		return Remap( k1, k2, B1, B2, u );
	}

	static Vector2 Remap( float a, float b, Vector2 c, Vector2 d, float u ) {
		return Vector2.LerpUnclamped( c, d, ( u - a ) / ( b - a ) );
	}

	float GetKnotInterval( Vector2 a, Vector2 b ) {
		return Mathf.Pow( Vector2.SqrMagnitude( a - b ), 0.5f * alpha );
	}

}


using UnityEngine;

// Draws a catmull-rom spline in the scene view,
// along the child objects of the transform of this component
public class CatmullRomSpline : MonoBehaviour {

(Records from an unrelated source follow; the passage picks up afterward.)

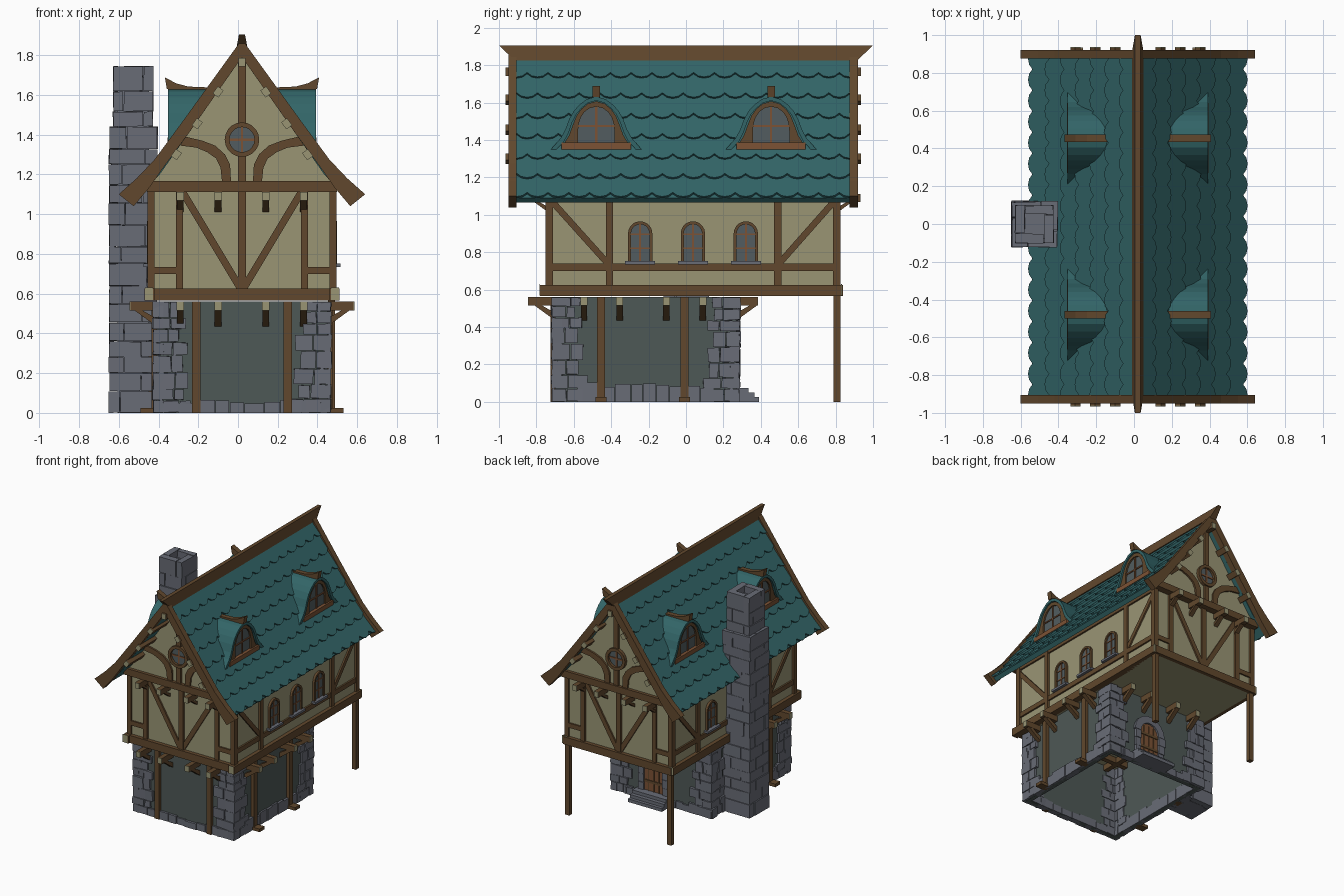
import bpy, bmesh, math, random
from mathutils import Vector as V

if "Cube" in bpy.data.objects:
    bpy.data.objects.remove(bpy.data.objects["Cube"])
random.seed(4)
R = random.uniform
CX = 0.02                                  # house centre line in x
COL = {"wood": (.120, .064, .026), "red_wood": (.20, .084, .035), "cream_plaster": (.32, .30, .175),
       "roof_teal": (.032, .130, .137), "stone": (.140, .150, .181), "dark_plaster": (.076, .098, .093),
       "glass": (.085, .108, .115)}
parts = {}

def bm_of(name, mat):
    return parts.setdefault((name, mat), bmesh.new())

def prism(key, a, b):
    """Solid between two matching point loops."""
    bm = bm_of(*key)
    va, vb = [bm.verts.new(p) for p in a], [bm.verts.new(p) for p in b]
    fs = [bm.faces.new(va[::-1]), bm.faces.new(vb)]
    n = len(va)
    fs += [bm.faces.new((va[i], va[(i + 1) % n], vb[(i + 1) % n], vb[i])) for i in range(n)]
    bmesh.ops.recalc_face_normals(bm, faces=fs)

def box(key, x0, x1, y0, y1, z0, z1, j=0):
    def loop(z):
        return [V((x + R(-j, j), y + R(-j, j), max(0, z + R(-j, j))))
                for x, y in ((x0, y0), (x1, y0), (x1, y1), (x0, y1))]
    prism(key, loop(z0), loop(z1))

def flat(key, m, pts, d0, d1):
    prism(key, [m(u, v, d0) for u, v in pts], [m(u, v, d1) for u, v in pts])

def rect(key, m, u0, u1, v0, v1, d0, d1):
    flat(key, m, [(u0, v0), (u1, v0), (u1, v1), (u0, v1)], d0, d1)

def strip(key, m, p, q, w, d0, d1):
    p, q = V(p), V(q)
    n = (q - p).normalized()
    n = V((-n.y, n.x)) * w / 2
    flat(key, m, [p + n, q + n, q - n, p - n], d0, d1)

def ring(key, m, o, i, d0, d1):
    for k in range(len(o) - 1):
        flat(key, m, [o[k], o[k + 1], i[k + 1], i[k]], d0, d1)

def mir(pts):                              # half outline -> full, starting at the centre
    return [(-u, v) for u, v in pts[:0:-1]] + list(pts)

def arch(c, z0, zs, r, n=10):
    return [(c + r, z0)] + [(c + r * math.cos(math.pi * k / n), zs + r * math.sin(math.pi * k / n))
                            for k in range(n + 1)] + [(c - r, z0)]

W, RW, CR, TEAL, ST, GL = "wood", "red_wood", "cream_plaster", "roof_teal", "stone", "glass"
def wall_x(s, hw): return lambda u, v, d: V((CX + s * (hw + d), u, v))
def wall_y(s, y): return lambda u, v, d: V((CX + u, y + s * d, v))

# ---- ground floor: thin open-bottomed walls
GH, G0, G1 = .43, -.70, .27
for s in (-1, 1):
    rect(("ground_wall", "dark_plaster"), wall_x(s, GH), G0, G1, 0, .56, -.03, 0)
    for y in (-.455, -.008):
        rect(("ground_post", W), wall_x(s, GH), y - .022, y + .022, 0, .56, -.01, .025)
        rect(("post_foot", W), wall_x(s, GH), y - .03, y + .03, 0, .025, 0, .08)
for s, y in ((-1, G0), (1, G1)):
    rect(("ground_wall", "dark_plaster"), wall_y(s, y), -GH, GH, 0, .56, -.03, 0)
for u in (-.23, .23):
    rect(("ground_post", W), wall_y(-1, G0), u - .021, u + .021, 0, .56, -.01, .025)

# ---- stone corners and bottom courses
for sx in (-1, 1):
    for sy, cy in ((-1, G0), (1, G1)):
        cx, z, k = CX + sx * GH, 0, 0
        while z < .55:
            h = min(R(.055, .09), .56 - z)
            if .56 - z - h < .03:
                h = .56 - z
            t = 1 - z / .56
            for ax in (0, 1):
                ln = R(.085, .11) + .05 * t + (.03 if (k + ax) % 2 else 0)
                cut = ln * R(.4, .65)
                for a, b in ((-.016, cut - .002), (cut + .002, ln)):
                    e = R(.012, .022)
                    if ax:
                        xs, ys = (cx - sx * a, cx - sx * b), (cy + sy * e, cy - sy * .035)
                    else:
                        xs, ys = (cx + sx * e, cx - sx * .035), (cy - sy * a, cy - sy * b)
                    box(("corner_stones", ST), *sorted(xs), *sorted(ys), z + .002, z + h - .002, .003)
            z += h
            k += 1
for m, a, b, hh in [(wall_x(s, GH), G0 + .12, G1 - .12, .095) for s in (-1, 1)] + \
                   [(wall_y(-1, G0), -.32, .32, .06), (wall_y(1, G1), -.32, .32, .06)]:
    u = a
    while u < b:
        l = R(.06, .12)
        rect(("base_stones", ST), m, u, min(u + l - .003, b), 0, hh * R(.75, 1.1), -.035, R(.01, .02))
        u += l

# ---- back door with stone arch and steps
mb, dc = wall_y(1, G1), .07
flat(("door", RW), mb, arch(dc, .07, .27, .085), 0, .006)
for k in (-1, 0, 1):
    rect(("door_planks", W), mb, dc + k * .045 - .004, dc + k * .045 + .004, .07, .33, .005, .01)
for z in (.14, .25):
    rect(("door_planks", W), mb, dc - .085, dc + .085, z, z + .02, .005, .012)
ring(("door_arch", ST), mb, arch(dc, .27, .27, .14, 9), arch(dc, .27, .27, .083, 9), 0, .02)
for s in (-1, 1):
    for k in range(4):
        rect(("door_arch", ST), mb, *sorted((dc + s * .083, dc + s * R(.13, .15))), k * .0675, k * .0675 + .065, 0, R(.015, .022))
for d, z in ((.065, .075), (.095, .05), (.12, .025)):
    rect(("door_steps", ST), mb, dc - .15, dc + .15, 0, z, 0, d)

# ---- joists with cream ends and diagonal brackets
def joist_end(m, z0, z1, out, sc):
    rect(("joist", W), m, -.4, out, z0, z1, -.019, .019)
    rect(("joist_end", CR), m, out, out + .004, z0, z1, -.019, .019)
    flat(("bracket", W), m, [(0, z0 - .08 * sc), (0, z0 - .04 * sc), (.07 * sc, z0), (.11 * sc, z0)], -.017, .017)
for u in (-.31, -.12, .12, .31):
    joist_end(lambda w, z, t: V((CX + u + t, G0 - w, z)), .515, .56, .141, 1)
    joist_end(lambda w, z, t: V((CX + u + t, G1 + w, z)), .515, .56, .111, 1)
    joist_end(lambda w, z, t: V((CX + u + t, -.735 - w, z)), 1.068, 1.112, .12, .7)
    joist_end(lambda w, z, t: V((CX + u + t, .81 + w, z)), 1.068, 1.112, .12, .7)
for y in (-.545, -.355, -.105, .09):
    for s in (-1, 1):
        joist_end(lambda w, z, t: V((CX + s * (GH + w), y + t, z)), .515, .56, .131, 1)

# ---- back support posts
for s in (-1, 1):
    box(("back_post", W), CX + s * .45 - .018, CX + s * .45 + .018, .788, .825, 0, .57)

# ---- upper storey body
box(("upper_walls", CR), CX - .46, CX + .46, -.735, .81, .565, 1.19)
gp = [(-.462, 1.115), (.462, 1.115), (.43, 1.2), (0, 1.8), (-.43, 1.2)]
flat(("gable_walls", CR), wall_y(1, 0), gp, -.765, .84)

# ---- side timbers and windows
for s in (-1, 1):
    m, T = wall_x(s, .46), ("side_timbers", W)
    rect(T, m, -.78, .83, .565, .625, -.02, .03)
    for y in (-.784, .83):
        rect(("sill_end", CR), m, y, y + .004, .568, .63, -.012, .028)
    rect(T, m, -.745, .82, .70, .738, -.01, .013)
    for a, b in ((-.75, -.71), (-.428, -.39), (.47, .51), (.785, .825)):
        rect(T, m, a, b, .6, 1.16, -.02, .016)
    strip(T, m, (-.72, 1.075), (-.41, .73), .034, -.01, .012)
    strip(T, m, (.795, 1.075), (.49, .73), .034, -.01, .012)
    rect(T, m, -.745, .82, 1.1, 1.15, -.01, .013)
    for c in (-.245, .037, .32):
        flat(("side_window_glass", GL), m, arch(c, .745, .9, .055), 0, .005)
        ring(("side_window_frame", W), m, arch(c, .745, .9, .065), arch(c, .745, .9, .049), 0, .018)
        rect(("side_window_bars", RW), m, c - .005, c + .005, .745, .955, .003, .01)
        for z in (.82, .895):
            rect(("side_window_bars", RW), m, c - .05, c + .05, z - .004, z + .004, .003, .01)
        rect(("window_sill", ST), m, c - .08, c + .08, .735, .752, 0, .035)

# ---- front and back timbers, gable window
for sg, yw, yg in ((-1, -.735, -.765), (1, .81, .84)):
    m, T = wall_y(sg, yw), ("end_timbers", W)
    rect(T, m, -.475, .475, .565, .625, -.02, .03)
    rect(T, m, -.021, .021, .62, 1.12, -.01, .014)
    for s in (-1, 1):
        for a, b in ((.44, .476), (.297, .333)):
            rect(T, m, *sorted((s * a, s * b)), .6, 1.12, -.01, .015)
        rect(T, m, *sorted((s * .32, s * .45)), .698, .735, -.01, .012)
        strip(T, m, (s * .298, 1.11), (s * .01, .63), .036, -.01, .012)
    m, T = wall_y(sg, yg), ("gable_timbers", W)
    rect(T, m, -.478, .478, 1.112, 1.166, -.03, .025)
    rect(T, m, -.02, .02, 1.16, 1.3, -.01, .015)
    rect(T, m, -.02, .02, 1.45, 1.78, -.01, .015)
    for s in (-1, 1):
        ring(T, m, [(s * u, v) for u, v in ((.285, 1.39), (.2, 1.37), (.135, 1.345), (.085, 1.3), (.06, 1.25), (.055, 1.16))],
             [(s * u, v) for u, v in ((.31, 1.345), (.23, 1.335), (.175, 1.312), (.13, 1.28), (.108, 1.235), (.1, 1.16))], -.01, .014)
    circ = lambda r: [(r * math.cos(k * math.pi / 10), 1.375 + r * math.sin(k * math.pi / 10)) for k in range(21)]
    flat(("gable_window_glass", GL), m, circ(.07)[:-1], 0, .006)
    ring(("gable_window_frame", W), m, circ(.087), circ(.063), 0, .025)
    rect(("gable_window_bars", RW), m, -.006, .006, 1.31, 1.44, .004, .012)
    rect(("gable_window_bars", RW), m, -.065, .065, 1.369, 1.381, .004, .012)

# ---- roof: base slab plus overlapping pointed tiles
PA, PB, PC, Y0, Y1 = V((0, 1.84)), V((.435, 1.235)), V((.56, 1.09)), -.905, .875
L1, L2 = (PB - PA).length, (PC - PB).length
def slope(s, h):
    a, b, t = (PA, PB, s) if s < L1 else (PB, PC, s - L1)
    d = (b - a).normalized()
    return a + d * t + V((-d.y, d.x)) * h
ROWS, N = 7, 16
rh, tw = (L1 + L2) / ROWS, (Y1 - Y0) / N
for sd in (-1, 1):
    def rp(y, s, h):
        p = slope(s, h)
        return V((CX + sd * max(p.x, 0), y, p.y))
    ring(("roof_base", TEAL), lambda u, v, d: V((CX + sd * u, d, v)), [PA, PB, PC],
         [PA - V((0, .05)), PB - V((.025, .03)), PC - V((.025, .025))], Y0, Y1)
    for r in range(ROWS):
        s0, s1 = max(0, r * rh - .015), (r + 1) * rh + .008
        for k in range(N + 1):
            c = Y0 + (k + (.5 if r % 2 else 0)) * tw
            ol = [(-.5, s0), (.5, s0), (.5, s1 - .032), (.28, s1 - .008), (0, s1), (-.28, s1 - .008), (-.5, s1 - .032)]
            ol = [(min(max(c + u * tw, Y0), Y1), s) for u, s in ol]
            if ol[1][0] - ol[0][0] < .01:
                continue
            hh = lambda s: .006 + .015 * (s - s0) / (s1 - s0)
            prism(("roof_tiles", TEAL), [rp(y, s, hh(s) - .014) for y, s in ol], [rp(y, s, hh(s)) for y, s in ol])

# ---- barge boards, purlin ends, ridge
bo = mir([(0, 1.88), (.3, 1.465), (.44, 1.275), (.53, 1.18), (.62, 1.10)])
bi = mir([(0, 1.79), (.27, 1.405), (.395, 1.235), (.465, 1.135), (.545, 1.04)])
for a, b in ((-.95, -.905), (.875, .92)):
    ring(("barge_board", W), wall_y(1, 0), bo, bi, a, b)
for u, z in ((0, 1.765), (.12, 1.615), (.225, 1.455), (.33, 1.3)):
    for s in ((-1, 1) if u else (1,)):
        dv = V((s * .588, -.809)) if u else V((0, 1))
        c = V((s * u, z))
        for a, b, e in ((-.75, -.962, -.966), (.82, .932, .936)):
            strip(("purlin", W), wall_y(1, 0), c - dv * .022, c + dv * .022, .036, *sorted((a, b)))
            strip(("purlin_end", CR), wall_y(1, 0), c - dv * .022, c + dv * .022, .036, *sorted((b, e)))
rb = lambda w, a, b, z: [V((CX - w, a, z)), V((CX + w, a, z)), V((CX + w, b, z)), V((CX - w, b, z))]
prism(("ridge_beam", W), rb(.03, -.915, .915, 1.825), rb(.015, -1, 1, 1.905))

# ---- dormers: bell-shaped hoods running into the roof
bell = mir([(0, 1.632), (.05, 1.618), (.09, 1.588), (.12, 1.555), (.145, 1.51), (.165, 1.455), (.19, 1.41), (.255, 1.335)])
bell_in = mir([(0, 1.61), (.045, 1.597), (.078, 1.57), (.105, 1.54), (.128, 1.495), (.147, 1.44), (.17, 1.395), (.225, 1.335)])
fo = mir([(0, 1.607), (.045, 1.594), (.08, 1.565), (.105, 1.53), (.125, 1.48), (.145, 1.425), (.185, 1.36)])
fi = mir([(0, 1.578), (.035, 1.57), (.063, 1.55), (.083, 1.52), (.094, 1.485), (.098, 1.44), (.098, 1.37)])
for sd in (-1, 1):
    for yc in (-.48, .455):
        m = lambda u, v, d: V((CX + sd * d, yc + u, v))
        flat(("dormer_body", TEAL), m, bell, .1, .345)
        ring(("dormer_hood", TEAL), m, bell, bell_in, .34, .372)
        ring(("dormer_frame", W), m, fo, fi, .34, .362)
        rect(("dormer_sill", RW), m, -.185, .185, 1.35, 1.385, .33, .375)
        flat(("dormer_glass", GL), m, fi, .34, .35)
        rect(("dormer_bars", RW), m, -.006, .006, 1.38, 1.575, .345, .357)
        rect(("dormer_bars", RW), m, -.095, .095, 1.47, 1.48, .345, .357)
        bar = [(.15, 1.6), (.15, 1.637), (.27, 1.642), (.33, 1.658), (.388, 1.688), (.378, 1.63), (.27, 1.605)]
        flat(("dormer_ridge", W), lambda u, v, d: V((CX + sd * u, yc + d, v)), bar, -.02, .02)

# ---- chimney: courses of four interlocking stones round a flue
cx, z, k = -.527, 0, 0
box(("chimney_core", ST), cx - .08, cx + .08, -.08, .08, 0, 1.69)
while z < 1.74:
    top = 1.44 if z < 1.43 else 1.745
    h = R(.07, .115)
    if top - z - h < .05:
        h = top - z
    a, b = (.12 if top < 1.5 else .1), (.05 if top > 1.5 else R(.03, .07))
    for q in range(4):
        e, c, s = a + R(-.004, .004), round(math.cos(q * math.pi / 2)), round(math.sin(q * math.pi / 2))
        f = -1 if k % 2 else 1
        P = [(f * (x * c - y * s), x * s + y * c) for x, y in ((-a, b + .002), (b - .002, e))]
        xs, ys = sorted(p[0] for p in P), sorted(p[1] for p in P)
        box(("chimney_stones", ST), cx + xs[0], cx + xs[1], ys[0], ys[1], z + .0015, z + h - .0015, .002)
    z += h
    k += 1

# ---- turn every part into an object with its one colour
mats = {}
for n, c in COL.items():
    mats[n] = bpy.data.materials.new(n)
    mats[n].diffuse_color = (*c, 1)
for (n, mt), bm in parts.items():
    me = bpy.data.meshes.new(n)
    bm.to_mesh(me)
    bm.free()
    me.materials.append(mats[mt])
    bpy.context.scene.collection.objects.link(bpy.data.objects.new(n, me))

for m in bpy.data.materials:
    if m.users and not m.is_grease_pencil:
        m.use_nodes = True
        m.node_tree.nodes["Principled BSDF"].inputs["Base Color"].default_value = m.diffuse_color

	[Range( 0, 1 )] public float alpha = 0.5f;
	int PointCount => transform.childCount;
	int SegmentCount => PointCount - 3;
	Vector2 GetPoint( int i ) => transform.GetChild( i ).position;

	CatmullRomCurve GetCurve( int i ) {
		return new CatmullRomCurve( GetPoint(i), GetPoint(i+1), GetPoint(i+2), GetPoint(i+3), alpha );
	}

	void OnDrawGizmos() {
		for( int i = 0; i < SegmentCount; i++ )
			DrawCurveSegment( GetCurve( i ) );
	}

	void DrawCurveSegment( CatmullRomCurve curve ) {
		const int detail = 32;
		Vector2 prev = curve.p1;
		for( int i = 1; i < detail; i++ ) {
			float t = i / ( detail - 1f );
			Vector2 pt = curve.GetPoint( t );
			Gizmos.DrawLine( prev, pt );
			prev = pt;
		}
	}
}

Code example in Unreal C++[edit]

float GetT( float t, float alpha, const FVector& p0, const FVector& p1 )
{
    auto d  = p1 - p0;
    float a = d | d; // Dot product
    float b = FMath::Pow( a, alpha*.5f );
    return (b + t);
}

FVector CatmullRom( const FVector& p0, const FVector& p1, const FVector& p2, const FVector& p3, float t /* between 0 and 1 */, float alpha=.5f /* between 0 and 1 */ )
{
    float t0 = 0.0f;
    float t1 = GetT( t0, alpha, p0, p1 );
    float t2 = GetT( t1, alpha, p1, p2 );
    float t3 = GetT( t2, alpha, p2, p3 );
    t = FMath::Lerp( t1, t2, t );
    FVector A1 = ( t1-t )/( t1-t0 )*p0 + ( t-t0 )/( t1-t0 )*p1;
    FVector A2 = ( t2-t )/( t2-t1 )*p1 + ( t-t1 )/( t2-t1 )*p2;
    FVector A3 = ( t3-t )/( t3-t2 )*p2 + ( t-t2 )/( t3-t2 )*p3;
    FVector B1 = ( t2-t )/( t2-t0 )*A1 + ( t-t0 )/( t2-t0 )*A2;
    FVector B2 = ( t3-t )/( t3-t1 )*A2 + ( t-t1 )/( t3-t1 )*A3;
    FVector C  = ( t2-t )/( t2-t1 )*B1 + ( t-t1 )/( t2-t1 )*B2;
    return C;
}

See also[edit]

References[edit]

  1. ^ Catmull, Edwin; Rom, Raphael (1974). "A class of local interpolating splines". In Barnhill, Robert E.; Riesenfeld, Richard F. (eds.). Computer Aided Geometric Design. pp. 317–326. doi:10.1016/B978-0-12-079050-0.50020-5. ISBN 978-0-12-079050-0.
  2. ^ Barry, Phillip J.; Goldman, Ronald N. (August 1988). A recursive evaluation algorithm for a class of Catmull–Rom splines. Proceedings of the 15st Annual Conference on Computer Graphics and Interactive Techniques, SIGGRAPH 1988. Vol. 22. Association for Computing Machinery. pp. 199–204. doi:10.1145/378456.378511.
  3. ^ Yuksel, Cem; Schaefer, Scott; Keyser, John (July 2011). "Parameterization and applications of Catmull-Rom curves". Computer-Aided Design. 43 (7): 747–755. CiteSeerX 10.1.1.359.9148. doi:10.1016/j.cad.2010.08.008.
  4. ^ Yuksel; Schaefer; Keyser, Cem; Scott; John. "On the Parameterization of Catmull-Rom Curves" (PDF).{{cite web}}: CS1 maint: multiple names: authors list (link) CS1 maint: url-status (link)
  5. ^ Jen Hong, Tan; Acharya, U. Rajendra (2014). "Active spline model: A shape based model-interactive segmentation" (PDF). Digital Signal Processing. 35: 64–74. arXiv:1402.6387. doi:10.1016/j.dsp.2014.09.002. S2CID 6953844.

External links[edit]